The aftermath

It seems as if the once bold, fearless spending spree of our country’s dot-coms is tapering off.

The perceived market share gains of many e-commerce businesses in late 1998 and in 1999 are no longer a reality. Conversely, even pillars in the industry are struggling to stay alive as America waits to see who will be the next dot-com tragedy.

Not only are many companies experiencing an inability to produce financial returns for their shareholders, but executives are realizing that the fun is over. They must relinquish their ancillary responsibilities and develop an intense focus on their market and their products.

As a result, more and more technology-related companies are outsourcing their managerial functions, such as accounting, bookkeeping and tax, realizing that the benefits far outweigh the costs. Accountants, on the other hand, are finding a lot of clean-up work. With the fast and furious gold rush into the e-commerce world, a lot of Internet entrepreneurs forgot the most important (yet least glamorous) element of business — financial planning.

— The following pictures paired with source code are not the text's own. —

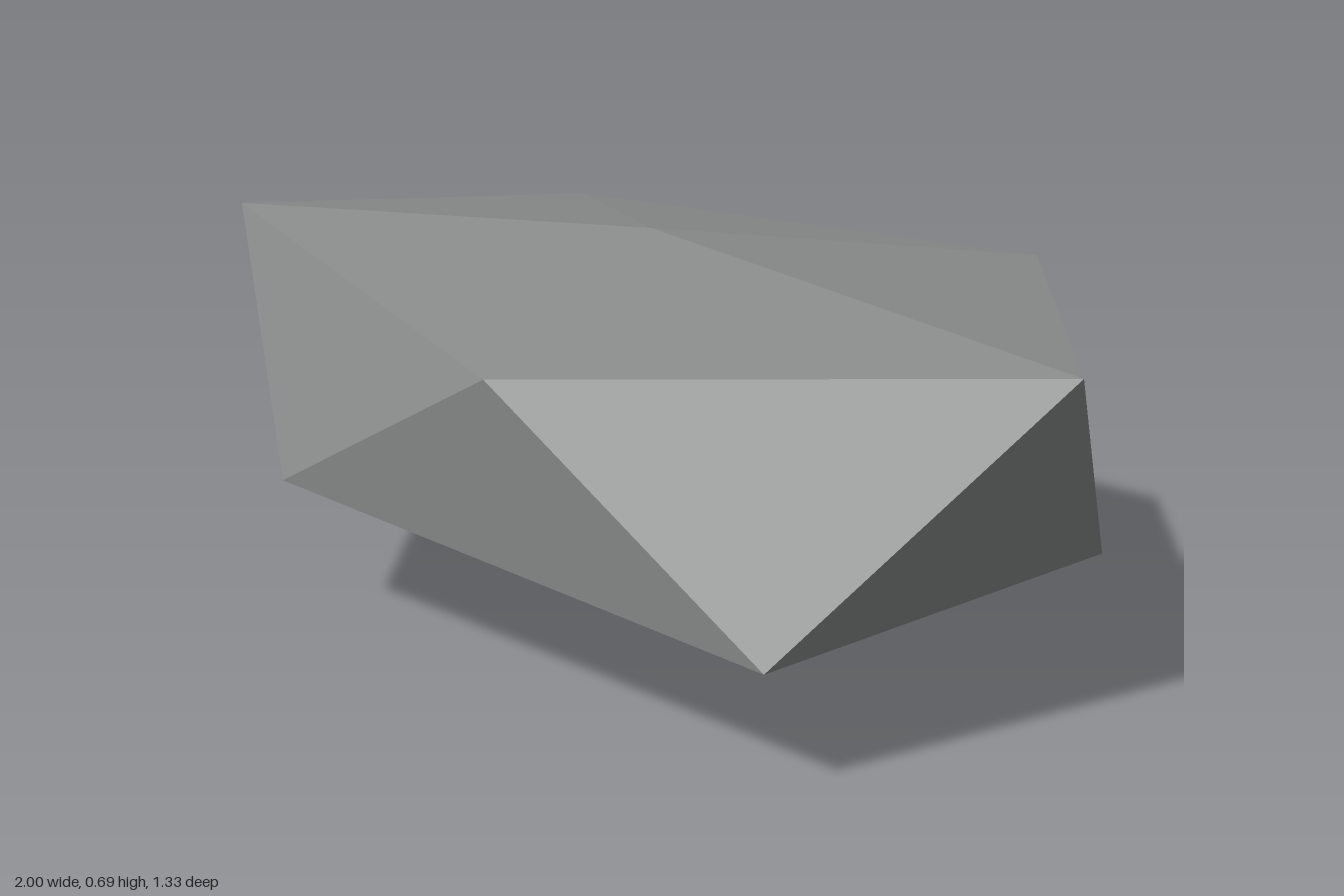
import * as THREE from 'three';

// Faceted boulder: a crown point, two staggered five-point rings and a foot point.
const crown = [0.01, 0.69, 0.04];
const upperRing = [
  [-0.85, 0.64, 0.42], [0.3, 0.57, 0.58], [1, 0.63, -0.02],
  [0.33, 0.61, -0.61], [-0.85, 0.56, -0.4],
];
const lowerRing = [
  [-0.25, 0.27, 0.66], [0.83, 0.22, 0.44], [0.78, 0.22, -0.33],
  [-0.35, 0.2, -0.67], [-1, 0.25, 0],
];
const foot = [-0.03, 0, -0.05];

function boulderGeometry() {
  const corners = [];
  const face = (a, b, c) => corners.push(...a, ...b, ...c);
  for (let i = 0; i < 5; i++) {
    const j = (i + 1) % 5;
    face(crown, upperRing[i], upperRing[j]);            // top cap
    face(upperRing[i], lowerRing[i], upperRing[j]);     // side, pointing down
    face(lowerRing[i], lowerRing[j], upperRing[j]);     // side, pointing up
    face(foot, lowerRing[j], lowerRing[i]);             // underside
  }
  const geometry = new THREE.BufferGeometry();
  geometry.setAttribute('position', new THREE.Float32BufferAttribute(corners, 3));
  geometry.computeVertexNormals();
  return geometry;
}

export function createModel() {
  const stone = new THREE.MeshStandardMaterial({ color: 0x888b8a, flatShading: true });
  stone.name = 'stoneGrey';

  const boulder = new THREE.Mesh(boulderGeometry(), stone);
  boulder.name = 'boulder';

  const group = new THREE.Group();
  group.name = 'rock';
  group.add(boulder);
  return group;
}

Many companies didn’t plan ahead when selecting their entity type, (C-Corp., S-Corp., partnership, etc.). They only considered the basics, such as the number of owners, the level of participation for each investor and the board of advisers. Now, after the first few years of operation, other issues are arising and making it painfully obvious they should have been more thorough in their planning.

Possibly the most important and neglected element has been the current and long-term tax planning considerations on both a corporate and personal level.

Several companies have also failed to utilize proper tax expertise during the glory days of the industry. As cash flow (or lack thereof) becomes more of an issue, more attention is being paid to corporate expenditures. Management is, in turn, beginning to realize that the proper tax treatment of certain issues unique to the industry cannot be effectively addressed by attending a seminar, and are turning to tax professionals who have access to recent court cases, authoritative rulings and experience with dot-coms.

Finally, during the past few years, many high-net-worth owners made significant personal investments into their businesses in order to get through temporary financial setbacks. Now, facing severe personal losses, along with business losses, they are wondering where they will find their much-needed product growth and development capital.

One remedy could be to prepare net operating loss carryback claims, (amended 1040X forms), to seek tax dollars paid into the federal and state governments from prior years. If significant, these refunds can be reinvested back into the company, reducing the potential amounts needed from a financial institution, venture capitalist, or angel investor.

It’s not pretty out there. But the good news is that technology companies are now aware of the importance of planning and of the tremendous impact the IRS can have on a business. As accountants in the tax department of SS&G Financial Services’ Akron office, Rich Warfield, director, and Jim Moavero, senior associate, are involved in the financial aspects of many technology-related business clients. They can be reached at (330) 668-9696 or at [email protected] and [email protected]